In one case in Pender County dealing with marital property division (Equitable Distribution), a husband failed to timely file his responsive property listing which caused the Court to order the husband to pay the wife’s attorney fees associated with obtaining the listing. The husband was represented by an attorney. In another case, discovery showed that a wife who had secretly planned to leave her husband for sometime had accumulated property in the names of businesses she owned worth several hundred thousand dollars. The husband had no idea of the existence of this property. Another client discovered her husband had a good case for her to repay his debt of over $70,000 which caused her to dismiss her claim leaving him, in this particular case, literally “holding the bag” of debt because they had already divorced and he had no counterclaim for equitable distribution.

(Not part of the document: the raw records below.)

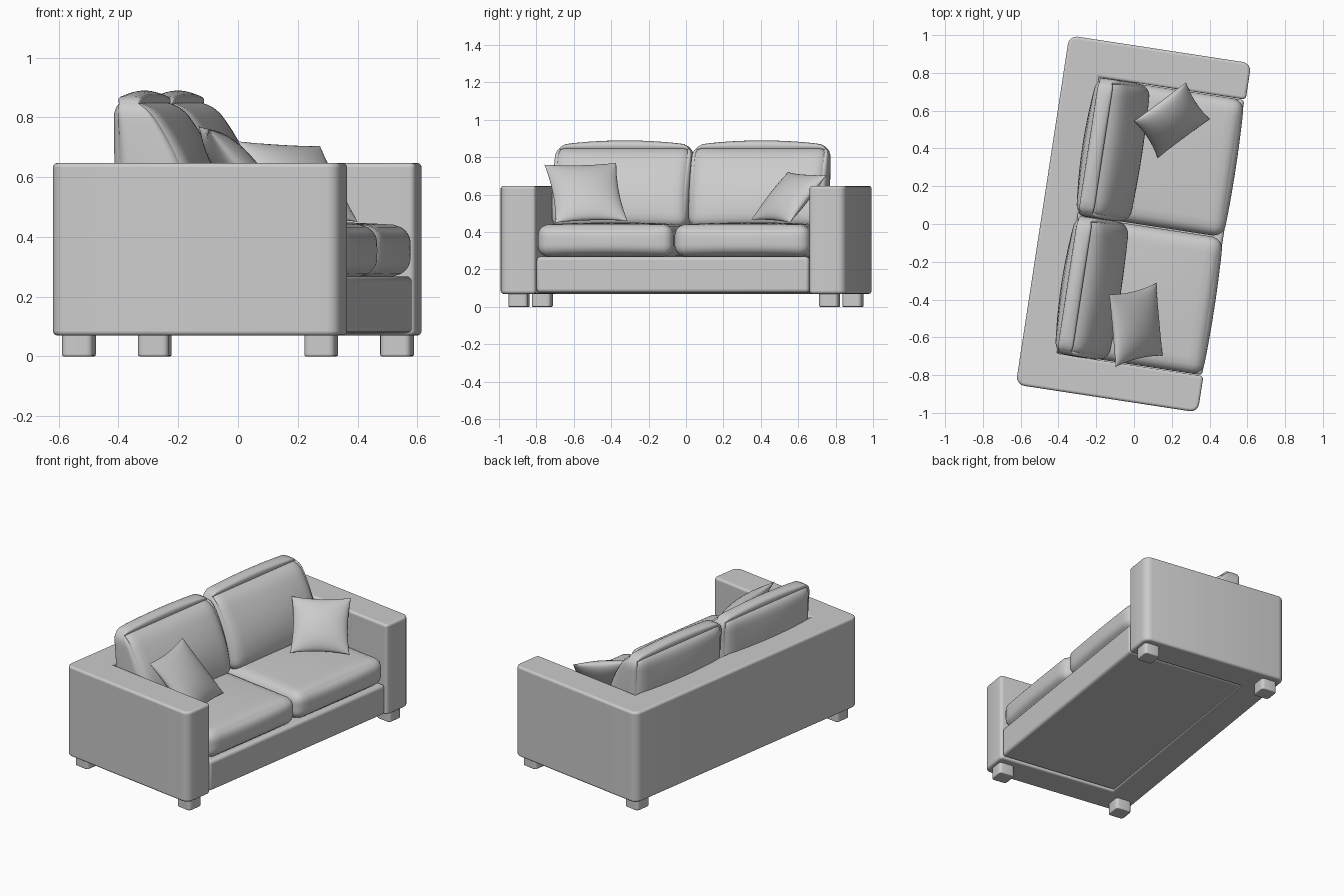
import bpy, bmesh, math
from mathutils import Vector

cube = bpy.data.objects.get("Cube")
if cube:
    bpy.data.objects.remove(cube, do_unlink=True)

TURN = math.radians(-8.7)   # the whole sofa is turned slightly about z

fabric = bpy.data.materials.new("grey_fabric")
fabric.use_nodes = True
GREY = (0.6, 0.6, 0.6, 1)
fabric.diffuse_color = GREY
fabric.node_tree.nodes["Principled BSDF"].inputs["Base Color"].default_value = GREY


def finish(bm, name, turn=TURN, bevel=0, angle=40):
    bmesh.ops.recalc_face_normals(bm, faces=bm.faces)
    mesh = bpy.data.meshes.new(name)
    bm.to_mesh(mesh)
    bm.free()
    mesh.materials.append(fabric)
    obj = bpy.data.objects.new(name, mesh)
    bpy.context.collection.objects.link(obj)
    obj.rotation_euler.z = turn
    if bevel:
        mod = obj.modifiers.new("soft_edges", "BEVEL")
        mod.width, mod.segments = bevel, 4
        mod.limit_method, mod.angle_limit = "ANGLE", math.radians(40)
    bpy.ops.object.select_all(action="DESELECT")
    obj.select_set(True)
    bpy.context.view_layer.objects.active = obj
    bpy.ops.object.shade_smooth_by_angle(angle=math.radians(angle))
    return obj


def box(name, lo, hi, bevel, upright=0):
    """Box between two corners, optionally with rounder upright edges."""
    bm = bmesh.new()
    bmesh.ops.create_cube(bm, size=1)
    lo, hi = Vector(lo), Vector(hi)
    for v in bm.verts:
        v.co = (lo + hi) / 2 + v.co * (hi - lo)
    if upright:
        edges = [e for e in bm.edges if abs(e.verts[0].co.z - e.verts[1].co.z) > 0.01]
        bmesh.ops.bevel(bm, geom=edges, offset=upright, segments=4, profile=0.5, affect="EDGES")
    return finish(bm, name, bevel=bevel)


def cushion(name, lo, hi, radius, puff, shape=None):
    """Rounded, puffed box; shape(point, unit) may deform it further."""
    bm = bmesh.new()
    bmesh.ops.create_cube(bm, size=2)
    bmesh.ops.subdivide_edges(bm, edges=bm.edges[:], cuts=17, use_grid_fill=True)
    lo, hi = Vector(lo), Vector(hi)
    mid, half = (lo + hi) / 2, (hi - lo) / 2
    for v in bm.verts:
        n = Vector([math.sin(c * math.pi / 2) for c in v.co])
        q = Vector([n[i] * half[i] for i in range(3)])
        core = Vector([max(radius - half[i], min(half[i] - radius, q[i])) for i in range(3)])
        d = q - core
        if d.length > 1e-6:
            q = core + d.normalized() * radius
        for i in range(3):
            j, k = (i + 1) % 3, (i + 2) % 3
            q[i] += n[i] * puff[i] * (1 - n[j] ** 2) * (1 - n[k] ** 2)
        v.co = mid + (shape(q, n) if shape else q)
    return finish(bm, name, angle=60)


def pillow(name, centre, across, up, thick):
    """Square scatter pillow with pinched corners and a seam round its rim."""
    bm = bmesh.new()
    centre, across, up = Vector(centre), Vector(across), Vector(up)
    normal = across.cross(up).normalized()
    for side in (1, -1):
        made = bmesh.ops.create_grid(bm, x_segments=20, y_segments=20, size=1)
        for v in made["verts"]:
            s, t = [math.sin(c * math.pi / 2) for c in v.co[:2]]
            height = side * thick * max(0, (1 - s * s) * (1 - t * t)) ** 0.55
            pinch_s, pinch_t = 1 - 0.08 * (1 - t * t), 1 - 0.08 * (1 - s * s)
            v.co = centre + across * s * pinch_s + up * t * pinch_t + normal * height
    bmesh.ops.remove_doubles(bm, verts=bm.verts, dist=0.0005)
    return finish(bm, name, turn=0, angle=60)


# Arms and back: one U-shaped shell
FRONT, REAR, SIDE, INNER, BACK_IN = 0.485, -0.49, 0.935, 0.74, -0.3
plan = [(FRONT, -SIDE), (FRONT, -INNER), (BACK_IN, -INNER), (BACK_IN, INNER),
        (FRONT, INNER), (FRONT, SIDE), (REAR, SIDE), (REAR, -SIDE)]
bm = bmesh.new()
face = bm.faces.new([bm.verts.new((x, y, 0.07)) for x, y in plan])
top = bmesh.ops.extrude_face_region(bm, geom=[face])["geom"]
for v in top:
    if isinstance(v, bmesh.types.BMVert):
        v.co.z = 0.647
for reach, width in ((SIDE, 0.045), (INNER, 0.02)):
    edges = [e for e in bm.edges
             if abs(e.verts[0].co.z - e.verts[1].co.z) > 0.1
             and abs(abs(e.verts[0].co.y) - reach) < 0.001
             and e.verts[0].co.x != e.verts[1].co.x + 1
             and abs(e.verts[0].co.x - BACK_IN) > 0.01]
    bmesh.ops.bevel(bm, geom=edges, offset=width, segments=4, profile=0.5, affect="EDGES")
finish(bm, "arms_and_back", bevel=0.014)

# Base under the seat
box("seat_base", (-0.31, -0.737, 0.077), (0.478, 0.737, 0.268), 0.018)

# Feet
for x, end in ((-0.41, "rear"), (0.41, "front")):
    for y, side in ((-0.84, "right"), (0.84, "left")):
        box(f"{end}_{side}_foot", (x - 0.052, y - 0.052, 0), (x + 0.052, y + 0.052, 0.08),
            0.006, upright=0.02)


# Seat and back cushions, one of each per side
def lean(q, n):
    rise = (n.z + 1) / 2
    q.x -= 0.17 * rise ** 2 * (n.x + 1) / 2
    q.x -= 0.015 * rise
    return q


for side, name in ((-1, "right"), (1, "left")):
    y0, y1 = sorted((side * 0.003, side * 0.737))
    cushion(f"{name}_seat_cushion", (-0.3, y0, 0.268), (0.478, y1, 0.44), 0.06, (0.01, 0, 0.012))
    cushion(f"{name}_back_cushion", (-0.3, y0, 0.42), (-0.02, y1, 0.865), 0.06,
            (0.025, 0.005, 0.025), lean)

# Scatter pillows
pillow("right_pillow", (0.01, -0.535, 0.61), (-0.017, 0.192, 0.005), (-0.125, -0.03, 0.155), 0.065)
pillow("left_pillow", (0.2, 0.55, 0.585), (0.138, 0.103, -0.008), (-0.063, 0.098, 0.127), 0.06)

As alluded to above, discovery can help to uncover hidden assets. Many clients think they know what they and their spouse own as a couple and yet after the discovery process, many find that their assets are much greater than they thought. Of course, occasionally it works the other way as well and some client discover that the marriage actually has less then what their spouse had been telling them for all those years. The important thing is to know what is out there so that the attorney can plan and advise accordingly.
If discovery is had and the case settles based upon the representations made under oath in discovery and such representations are later found to be fraudulent, that would be a basis to “re-open” the case. A waiver of discovery or an acknowledgement that full disclosure was had when it was in fact not had, would not generally be grounds to re-open the case.
In cases of child and spousal support, discovery is essential. One individual showed a very modest “salary” but he owned his own business. His answers and responses to discovery showed that much of his personal expenses were run through his business. By proving this to the Court, the Court was able to reallocate such personal expenses as income to him which resulted in a higher child support obligation.
Modern technology has increased the effectiveness of discovery and has reduced the cost of discovery methods. Whereas just a couple decades ago an attorney had to type for long hours to generate discovery; with word processors, the internet, and modern computer database technology, an attorney can generate discovery, use public information to validate/invalidate the answers and responses, and research the effect of that new information in a fraction of the time. Less time for the attorney means less money the client has to pay.
In conclusion, discovery is a useful tool for the attorney and is usually absolutely necessary to protect the client’s interests. By finding hidden assets, preventing surprise, narrowing the issues before trial, or promoting fair settlement; discovery reduces the costs to the client in the long run and/or increases that which the client is entitled.
Published August 10, 2009 | Authored by Richard Forrest Kern, Esq. and Mark Spencer Williams, Esq., Rice Law, PLLC
Author’s Note: This article is not intended to be a comprehensive analysis of the discovery process. The Purpose of this article is to impress on the non-lawyer who may read it, the importance of discovery and to outline generally some commonly used discovery methods in North Carolina family law and divorce actions. The reader interested in learning more should contact their attorney.